SANTIAGO, Chile, Sept 28, 2021 (Reuters) – Venezuelan migrants in Iquique in northern Chile have been shaken by a series of angry protests by locals against settler camps which have popped up in city squares and even beaches, a reflection of simmering tensions over migration in the region.
On the weekend thousands of local Chileans marched with anti-immigration slogans and set fire to belongings of Venezuelan migrants, tossing clothes and mattresses in bonfires in the street, after a camp was cleared by police on Friday.
“They yell at us, ‘Go back to your country. What are you doing here?’ They yell at us a lot of ugly things,” said Jaqueline Rojas, a Venezuelan in the city.
“It makes us sad, because the truth is that we are not all the same. There are some people who come to do bad things and others who come to look for work. I am going south to look for work, with my daughter and my brother.”
Despite pandemic restrictions, many migrants from Venezuela and elsewhere keep trying to reach Chile, one of the wealthiest countries in the region, which has been rocked in recent years by protests over entrenched inequality.
Migration in Latin America has come under the spotlight recently, after large numbers of Haitian migrants, many whom had been living in Brazil and Chile, formed an large impromptu border camp at the Mexican-U.S. border.
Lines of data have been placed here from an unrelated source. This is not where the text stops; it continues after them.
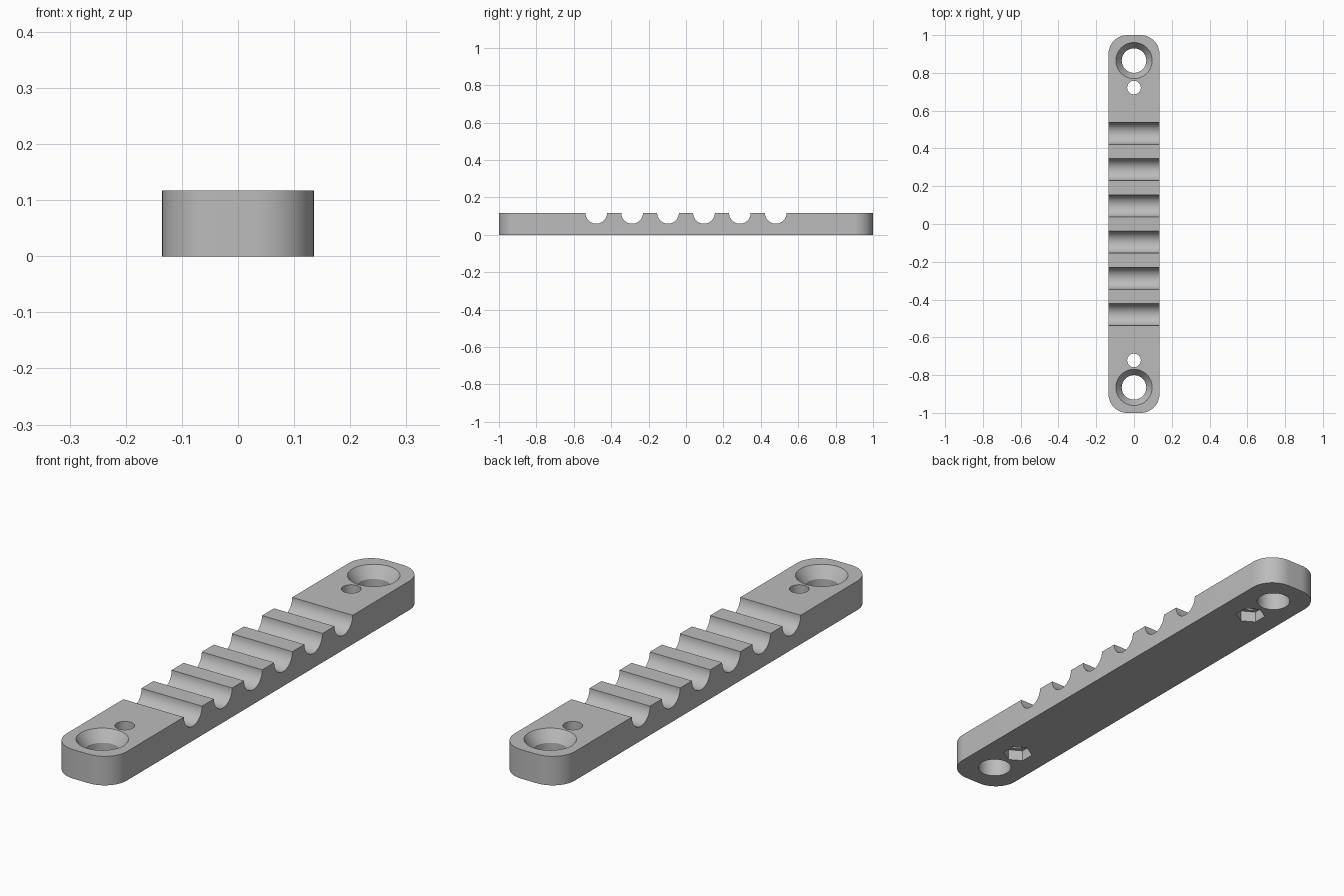
import bpy, bmesh, math
from mathutils import Matrix

if "Cube" in bpy.data.objects:
    bpy.data.objects.remove(bpy.data.objects["Cube"])

W, L, H = 0.27, 2.0, 0.117      # bar width, length, height
CORNER = 0.1                    # rounded corner radius
GROOVE_R, GROOVE_STEP = 0.058, 0.192
SCREW_Y, NUT_Y = 0.865, 0.722

grey = bpy.data.materials.new("plain_grey")
grey.use_nodes = True
colour = (0.5, 0.5, 0.5, 1)
grey.diffuse_color = colour
grey.node_tree.nodes["Principled BSDF"].inputs["Base Color"].default_value = colour


def make_object(name, bm):
    mesh = bpy.data.meshes.new(name)
    bmesh.ops.recalc_face_normals(bm, faces=bm.faces)
    bm.to_mesh(mesh)
    bm.free()
    mesh.materials.append(grey)
    obj = bpy.data.objects.new(name, mesh)
    bpy.context.collection.objects.link(obj)
    return obj


def make_prism(name, y, z0, z1, r0, r1, sides=64, turn=0.0):
    """Vertical cylinder, cone or prism from z0 (radius r0) to z1 (radius r1)."""
    bm = bmesh.new()
    place = Matrix.Translation((0, y, (z0 + z1) / 2)) @ Matrix.Rotation(turn, 4, 'Z')
    bmesh.ops.create_cone(bm, cap_ends=True, segments=sides, radius1=r0,
                          radius2=r1, depth=z1 - z0, matrix=place)
    return make_object(name, bm)


def cut(target, cutter):
    cutter.hide_render = True
    mod = target.modifiers.new("cut", 'BOOLEAN')
    mod.operation, mod.solver, mod.object = 'DIFFERENCE', 'EXACT', cutter
    bpy.context.view_layer.objects.active = target
    bpy.ops.object.modifier_apply(modifier=mod.name)
    bpy.data.objects.remove(cutter)


# Bar with rounded vertical corners
bm = bmesh.new()
bmesh.ops.create_cube(bm, size=1, matrix=Matrix.Translation((0, 0, H / 2))
                      @ Matrix.Diagonal((W, L, H, 1)))
uprights = [e for e in bm.edges
            if abs(e.verts[0].co.z - e.verts[1].co.z) > H / 2]
bmesh.ops.bevel(bm, geom=uprights, offset=CORNER, segments=14, profile=0.5,
                affect='EDGES')
bar = make_object("grooved_bar", bm)

# Six half-round grooves across the top
for i in range(6):
    bm = bmesh.new()
    place = (Matrix.Translation((0, (i - 2.5) * GROOVE_STEP, H))
             @ Matrix.Rotation(math.pi / 2, 4, 'Y'))
    bmesh.ops.create_cone(bm, cap_ends=True, segments=64, radius1=GROOVE_R,
                          radius2=GROOVE_R, depth=W * 2, matrix=place)
    cut(bar, make_object("groove_cutter", bm))

# Countersunk screw holes, and small bolt holes with hexagonal nut pockets below
for side in (-1, 1):
    y = side * SCREW_Y
    cut(bar, make_prism("screw_hole_cutter", y, -0.05, H + 0.05, 0.065, 0.065))
    slope = (0.096 - 0.065) / 0.045
    cut(bar, make_prism("countersink_cutter", y, H - 0.045, H + 0.02,
                        0.065, 0.096 + 0.02 * slope))
    y = side * NUT_Y
    cut(bar, make_prism("bolt_hole_cutter", y, -0.05, H + 0.05, 0.036, 0.036, 48))
    cut(bar, make_prism("nut_pocket_cutter", y, -0.05, 0.045, 0.058, 0.058, 6))

# Smooth curves, sharp edges
bpy.ops.object.select_all(action='DESELECT')
bar.select_set(True)
bpy.context.view_layer.objects.active = bar
bpy.ops.object.shade_smooth_by_angle(angle=math.radians(25))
In the coastal city of Iquique, more than 1,400 kilometers (870 miles) north of Santiago, hundreds of migrants had settled in tents in a city square last week, while deciding their final destination, often the country’s capital.
“This is better than being in Venezuela. Venezuela you have your home and everything you want, but you don’t have means to feed your children, dress them, or give them a good education,” Wendy González, leader of a makeshift camp, said last week.
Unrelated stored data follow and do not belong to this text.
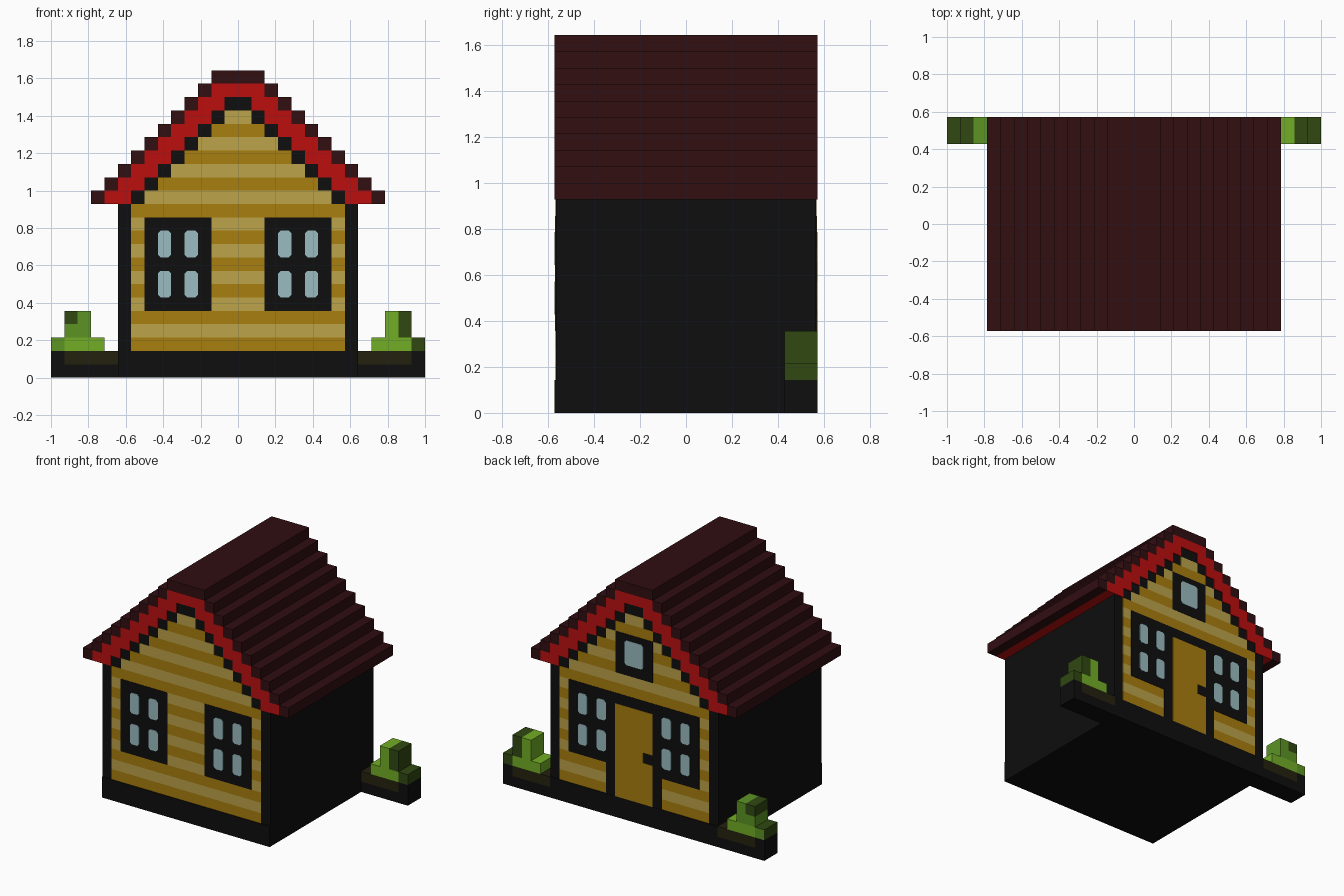
import bpy, bmesh

cube = bpy.data.objects.get("Cube")
if cube:
    bpy.data.objects.remove(cube, do_unlink=True)

U = 2 / 28           # one grid cell
DEPTH = 8            # half depth of the house in cells
FACE = DEPTH - 0.09  # wall plane, leaving room for thin plates


def linear(v):
    v /= 255
    return v / 12.92 if v <= 0.04045 else ((v + 0.055) / 1.055) ** 2.4


def material(name, r, g, b):
    col = (linear(r), linear(g), linear(b), 1)
    m = bpy.data.materials.new(name)
    m.use_nodes = True
    m.diffuse_color = col
    bsdf = m.node_tree.nodes["Principled BSDF"]
    bsdf.inputs["Base Color"].default_value = col
    bsdf.inputs["Roughness"].default_value = 0.9
    return m


BLACK = material("black timber", 14, 14, 14)
MAROON = material("dark red shingle", 49, 14, 17)
RED = material("red trim", 188, 15, 15)
AMBER = material("amber board", 169, 126, 15)
STRAW = material("straw board", 188, 163, 74)
GLASS = material("pale blue glass", 154, 188, 193)
LEAF = material("bright leaf", 114, 174, 38)
LEAF_MID = material("mid leaf", 92, 148, 36)
LEAF_DARK = material("dark leaf", 48, 72, 18)
SOIL = material("olive soil", 36, 34, 14)


def solid(name, profiles, y0, y1, mat):
    """Extrude x-z outlines (in cells) from y0 to y1."""
    bm = bmesh.new()
    for prof in profiles:
        base = bm.faces.new([bm.verts.new((x * U, y0 * U, z * U)) for x, z in prof])
        ext = bmesh.ops.extrude_face_region(bm, geom=[base], use_keep_orig=True)
        moved = [v for v in ext["geom"] if isinstance(v, bmesh.types.BMVert)]
        bmesh.ops.translate(bm, verts=moved, vec=(0, (y1 - y0) * U, 0))
    bmesh.ops.recalc_face_normals(bm, faces=bm.faces)
    mesh = bpy.data.meshes.new(name)
    bm.to_mesh(mesh)
    bm.free()
    mesh.materials.append(mat)
    ob = bpy.data.objects.new(name, mesh)
    bpy.context.collection.objects.link(ob)
    return ob


def rect(x0, x1, z0, z1):
    return [(x0, z0), (x1, z0), (x1, z1), (x0, z1)]


def pane(x0, x1, z0, z1, c=0.2):
    """Rectangle with clipped corners."""
    return [(x0 + c, z0), (x1 - c, z0), (x1, z0 + c), (x1, z1 - c),
            (x1 - c, z1), (x0 + c, z1), (x0, z1 - c), (x0, z0 + c)]


def mirrored(make, x0, x1, z0, z1):
    return [make(x0, x1, z0, z1), make(-x1, -x0, z0, z1)]


def stairs(offset, top):
    """Stepped gable line from the right eave over the ridge to the left eave."""
    right = []
    for r in range(13, top + 1):
        x = 24 - offset - r
        right += [(x, r), (x, r + 1)]
    return right + [(-x, z) for x, z in reversed(right)]


def plate(name, profiles, side, level, mat):
    """Thin layer on the front (-1) or back (+1) wall."""
    outer = FACE + 0.03 * level
    solid(name, profiles, side * (FACE - 0.02), side * outer, mat)


# House body with stepped gable
solid("house_body", [[(-9, 0), (9, 0), (9, 13)] + stairs(3, 20) + [(-9, 13)]],
      -FACE, FACE, BLACK)

# Roof layers: shingles outside, red trim beneath
solid("roof_shingles", [stairs(0, 22) + stairs(1, 21)[::-1]], -DEPTH, DEPTH, MAROON)
solid("roof_trim", [stairs(1, 21) + stairs(3, 20)[::-1]], -DEPTH, DEPTH, RED)

# Striped boards, window frames and panes on both walls
for side, label in ((-1, "front"), (1, "back")):
    for parity, mat, tone in ((0, AMBER, "amber"), (1, STRAW, "straw")):
        rows = [(r, 8 if r < 13 else 20 - r) for r in range(2, 20) if r % 2 == parity]
        plate(f"{label}_{tone}_boards", [rect(-w, w, r, r + 1) for r, w in rows],
              side, 1, mat)
    plate(f"{label}_window_frames", mirrored(rect, 2, 7, 5, 12), side, 2, BLACK)
    panes = []
    for x in (3, 5):
        for z in (6, 9):
            panes += mirrored(pane, x, x + 1, z, z + 2)
    plate(f"{label}_window_panes", panes, side, 3, GLASS)

# Back door and attic window
plate("door_frame", [rect(-3, 3, 2, 12)], 1, 2, BLACK)
plate("door", [[(-2, 2), (2, 2), (2, 11), (-2, 11),
                (-2, 7), (-1, 7), (-1, 6), (-2, 6)]], 1, 3, AMBER)
plate("attic_window_frame", [rect(-2, 2, 14, 18)], 1, 2, BLACK)
plate("attic_window_pane", [pane(-1, 1, 15, 17.4)], 1, 3, GLASS)

# Garden plinths reaching out on both sides at the back
Y0, Y1 = 6, 8
solid("garden_plinths", mirrored(rect, 9, 14, 0, 1) + mirrored(rect, 13, 14, 1, 2),
      Y0, Y1, BLACK)
solid("garden_soil", mirrored(rect, 9, 13, 1, 2), Y0, Y1, SOIL)
solid("back_sill", [rect(-9, 9, 0, 2)], FACE - 0.1, DEPTH, BLACK)
solid("front_sill", [rect(-9, 9, 0, 2)], -DEPTH, 0.1 - FACE, BLACK)

# Left bush (+x)
solid("left_bush_bright", [rect(10, 13, 2, 3), rect(11, 12, 3, 5)], Y0, Y1, LEAF)
solid("left_bush_dark", [rect(13, 14, 2, 3), rect(12, 13, 3, 5)], Y0, Y1, LEAF_DARK)

# Right bush (-x); the outer cell is dark on its top and end
solid("right_bush_bright", [rect(-13, -10, 2, 3)], Y0, Y1, LEAF)
solid("right_bush_mid", [[(-13, 3), (-11, 3), (-11, 5), (-12, 5), (-12, 4), (-13, 4)]],
      Y0, Y1, LEAF_MID)
solid("right_bush_dark", [rect(-13, -12, 4, 5)], Y0, Y1, LEAF_DARK)
outer = solid("right_bush_outer", [rect(-14, -13, 2, 3)], Y0, Y1, LEAF_MID)
outer.data.materials.append(LEAF_DARK)
for f in outer.data.polygons:
    f.material_index = int(f.normal.z > 0.5 or f.normal.x < -0.5)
In an operation on Friday, local police carried out evictions on the square. The Chilean government has been carrying out controversial expulsions of illegal immigrants in an attempt to discourage the arrival of new waves of families.
Juana Rodriguez, a Chilean resident in Iquique, said many locals felt anger over jobs and alleged that migrants to the country were simply asking for handouts.
The marches, mainly on Saturday, gathered an estimated 5,000 Chileans with placards reading “No more migrants.” Protesters demanded that authorities take measures to stop the entry of migrants across Chile’s northern border.
“With the march, yes, we were scared, very scared because we didn’t know what could happen,” said Nacary Mora, a Venezuelan migrant.
(Reporting by Esteban Medel; Writing by Adam Jourdan; Editing by Richard Chang)